[Items from a dataset]
┌────────

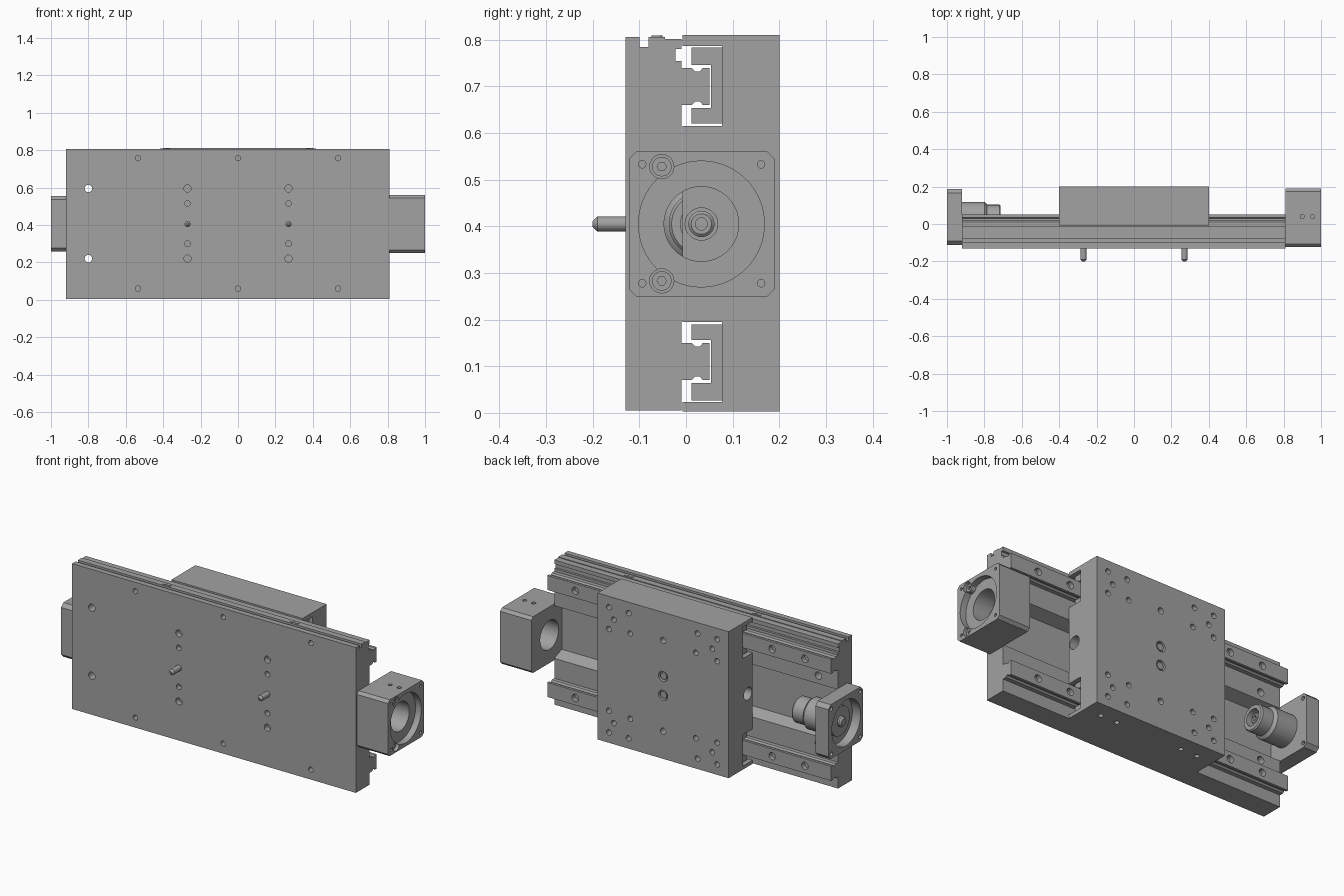
import bpy, bmesh, math

if "Cube" in bpy.data.objects:
    bpy.data.objects.remove(bpy.data.objects["Cube"])

metal = bpy.data.materials.new("machined_grey")
metal.use_nodes = True
GREY = (0.36, 0.36, 0.36, 1)
metal.diffuse_color = GREY
metal.node_tree.nodes["Principled BSDF"].inputs["Base Color"].default_value = GREY

AXIS_Y, AXIS_Z = 0.033, 0.405      # drive axis
MID = 0.405                        # mirror height


def finish(name, bm):
    bmesh.ops.recalc_face_normals(bm, faces=bm.faces)
    mesh = bpy.data.meshes.new(name)
    bm.to_mesh(mesh)
    bm.free()
    obj = bpy.data.objects.new(name, mesh)
    bpy.context.collection.objects.link(obj)
    mesh.materials.append(metal)
    return obj


def extrude_x(name, profile, x0, x1):
    """Extrude a (y, z) outline along x."""
    bm = bmesh.new()
    face = bm.faces.new([bm.verts.new((x0, y, z)) for y, z in profile])
    moved = bmesh.ops.extrude_face_region(bm, geom=[face])["geom"]
    verts = [v for v in moved if isinstance(v, bmesh.types.BMVert)]
    bmesh.ops.translate(bm, verts=verts, vec=(x1 - x0, 0, 0))
    return finish(name, bm)


def add_turned(bm, axis, centre, steps, n=32):
    """Solid of revolution; steps are (distance along axis, radius)."""
    rings = []
    for d, r in steps:
        ring = []
        for i in range(n):
            t = 2 * math.pi * i / n
            a, b = centre[0] + r * math.cos(t), centre[1] + r * math.sin(t)
            co = {"x": (d, a, b), "y": (a, d, b), "z": (a, b, d)}[axis]
            ring.append(bm.verts.new(co))
        rings.append(ring)
    for lo, hi in zip(rings, rings[1:]):
        for i in range(n):
            j = (i + 1) % n
            bm.faces.new((lo[i], lo[j], hi[j], hi[i]))
    bm.faces.new(rings[0])
    bm.faces.new(rings[-1])


def turned(name, bodies):
    bm = bmesh.new()
    for body in bodies:
        add_turned(bm, *body)
    return finish(name, bm)


def cut(obj, bodies):
    """Drill all the turned bodies out of obj."""
    cutter = turned("hole_cutter", bodies)
    cutter.hide_render = True
    mod = obj.modifiers.new("holes", "BOOLEAN")
    mod.operation, mod.solver, mod.object = "DIFFERENCE", "EXACT", cutter
    deps = bpy.context.evaluated_depsgraph_get()
    mesh = bpy.data.meshes.new_from_object(obj.evaluated_get(deps))
    obj.modifiers.clear()
    obj.data = mesh
    bpy.data.objects.remove(cutter)


def hole(axis, a, b, start, end, r, n=20):
    return (axis, (a, b), [(start, r), (end, r)], n)


def mirror_z(points):
    return [(y, 2 * MID - z) for y, z in points]


def octagon(y0, y1, z0, z1, c):
    return [(y0 + c, z0), (y1 - c, z0), (y1, z0 + c), (y1, z1 - c),
            (y1 - c, z1), (y0 + c, z1), (y0, z1 - c), (y0, z0 + c)]


# Base plate with a screw channel and a slotted upper edge
base = extrude_x("base_plate", [
    (-0.13, 0.005), (-0.01, 0.005), (-0.01, 0.26), (-0.075, 0.285),
    (-0.075, 0.525), (-0.01, 0.55), (-0.01, 0.755), (-0.022, 0.755),
    (-0.022, 0.78), (-0.01, 0.78), (-0.01, 0.802), (-0.045, 0.802),
    (-0.045, 0.806), (-0.08, 0.806), (-0.08, 0.785), (-0.1, 0.785),
    (-0.1, 0.806), (-0.13, 0.806)], -0.92, 0.81)
drill = [hole("y", -0.8, z, -0.2, 0.1, 0.02) for z in (0.22, 0.595)]
drill += [hole("y", s * 0.27, z, -0.2, -0.1, r) for s in (-1, 1)
          for z, r in ((0.22, 0.019), (0.3, 0.015), (0.515, 0.015), (0.595, 0.019))]
drill += [hole("y", x, z, -0.2, -0.1, 0.014) for x in (-0.535, 0, 0.535) for z in (0.06, 0.757)]
cut(base, drill)

# Locating pins
for side, x in (("right", -0.27), ("left", 0.27)):
    turned("locating_pin_" + side, [("y", (x, AXIS_Z), [
        (-0.2, 0.006), (-0.19, 0.016), (-0.12, 0.016)], 24)])

# Limit switch screws in the upper slot
turned("switch_screws", [("z", (s * 0.39 + d, -0.062), [(0.79, 0.012), (0.809, 0.012)], 16)
                         for s in (-1, 1) for d in (-0.014, 0.014)])

# Carriage with pockets for the bearing blocks
upper = [(-0.008, 0.615), (0.077, 0.615), (0.077, 0.787), (-0.008, 0.787)]
lower = mirror_z(upper)[::-1]
carriage = extrude_x("carriage", [(0.2, 0.003), (-0.008, 0.003)] + lower
                     + upper + [(-0.008, 0.81), (0.2, 0.81)], -0.4, 0.4)
drill = [("y", (s * x, MID + t * dz), [(0.15, 0.015), (0.3, 0.015)], 16)
         for s in (-1, 1) for t in (-1, 1)
         for x, dz in ((0.33, 0.345), (0.21, 0.345), (0.33, 0.225), (0.2, 0.235), (0.3, 0.285))]
drill += [hole("y", 0, MID + s * 0.25, 0.15, 0.3, 0.017) for s in (-1, 1)]
drill += [hole("y", 0, MID + s * 0.052, 0.18, 0.3, 0.028) for s in (-1, 1)]
drill += [hole("z", s * x, 0.11, -0.1, 0.04, 0.013) for s in (-1, 1) for x in (0.2, 0.3)]
drill += [hole("x", AXIS_Y, AXIS_Z, -0.5, 0.5, 0.035)]
cut(carriage, drill)
turned("carriage_screws", [("y", (0, MID + s * 0.052), [(0.17, 0.019), (0.196, 0.019)], 20)
                           for s in (-1, 1)])

# Rails and bearing blocks, mirrored about mid height
rail = [(-0.012, 0.66), (0.012, 0.66), (0.02, 0.668), (0.03, 0.668), (0.036, 0.66),
        (0.05, 0.66), (0.05, 0.74), (0.036, 0.74), (0.03, 0.732), (0.02, 0.732),
        (0.012, 0.74), (-0.012, 0.74)]
block = [(0.012, 0.62), (0.078, 0.62), (0.078, 0.783), (0.012, 0.783),
         (0.012, 0.746), (0.054, 0.746), (0.054, 0.654), (0.012, 0.654)]
for place, flip in (("upper", False), ("lower", True)):
    obj = extrude_x(place + "_rail", mirror_z(rail) if flip else rail, -0.92, 0.81)
    z = 2 * MID - 0.7 if flip else 0.7
    cut(obj, [hole("y", -0.76 + 0.2 * i, z, 0.025, 0.1, 0.02) for i in range(8)])
    extrude_x(place + "_bearing_block", mirror_z(block) if flip else block, -0.38, 0.38)

# Motor bracket with stepped bore
bracket = extrude_x("motor_bracket", octagon(-0.122, 0.19, 0.25, 0.56, 0.015), 0.81, 1)
corners = [(y, z) for y in (-0.094, 0.161) for z in (0.278, 0.533)]
bolts = [(-0.052, 0.283), (-0.052, 0.528)]
drill = [("x", (AXIS_Y, AXIS_Z), [(0.7, 0.08), (0.965, 0.08), (0.965, 0.135), (1.1, 0.135)], 64)]
drill += [hole("x", y, z, 0.95, 1.1, 0.008) for y, z in corners]
drill += [hole("z", x, 0.04, 0.54, 0.7, 0.011) for x in (0.9, 0.955)]
cut(bracket, drill)
cut(bracket, [hole("x", y, z, 0.94, 1.1, 0.026) for y, z in bolts])
sockets = turned("bracket_bolts", [hole("x", y, z, 0.93, 0.985, 0.021, 24) for y, z in bolts])
cut(sockets, [hole("x", y, z, 0.965, 1.1, 0.01, 6) for y, z in bolts])

# Bearing flange at the far end
flange = extrude_x("bearing_flange", octagon(-0.112, 0.187, 0.257, 0.556, 0.02), -1, -0.92)
cut(flange, [("x", (AXIS_Y, AXIS_Z), [(-1.1, 0.125), (-0.95, 0.125)], 64)]
    + [hole("x", y, z, -1.1, -0.8, 0.011) for y, z in
       ((-0.088, 0.283), (-0.088, 0.53), (0.162, 0.283), (0.162, 0.53))])

# Bearing housing, hollow, with the shaft end inside
housing = turned("bearing_housing", [("x", (AXIS_Y, AXIS_Z), [
    (-0.965, 0.08), (-0.93, 0.08), (-0.93, 0.085), (-0.8, 0.085), (-0.79, 0.078),
    (-0.785, 0.07), (-0.72, 0.07), (-0.713, 0.064)], 48)])
cut(housing, [("x", (AXIS_Y, AXIS_Z), [(-0.76, 0.045), (-0.6, 0.045)], 40)])
shaft = turned("shaft_end", [("x", (AXIS_Y, AXIS_Z), [
    (-0.985, 0.02), (-0.975, 0.028), (-0.73, 0.028), (-0.725, 0.022)], 32)])
cut(shaft, [hole("x", AXIS_Y, AXIS_Z, -0.75, -0.6, 0.013)])

# Smooth the round surfaces, keep machined edges crisp
for obj in bpy.context.collection.objects:
    if obj.type == "MESH" and metal.name in obj.data.materials:
        bpy.ops.object.select_all(action="DESELECT")
        obj.select_set(True)
        bpy.context.view_layer.objects.active = obj
        bpy.ops.object.shade_smooth_by_angle(angle=math.radians(30))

└────────

» WORK ITEM
Print, without alteration, only the lines above between the one holding "for side, x" and the one holding "for s in (-1, 1) for d", inclusive.

» OUTPUT OF THE TASK
for side, x in (("right", -0.27), ("left", 0.27)):
    turned("locating_pin_" + side, [("y", (x, AXIS_Z), [
        (-0.2, 0.006), (-0.19, 0.016), (-0.12, 0.016)], 24)])

# Limit switch screws in the upper slot
turned("switch_screws", [("z", (s * 0.39 + d, -0.062), [(0.79, 0.012), (0.809, 0.012)], 16)
                         for s in (-1, 1) for d in (-0.014, 0.014)])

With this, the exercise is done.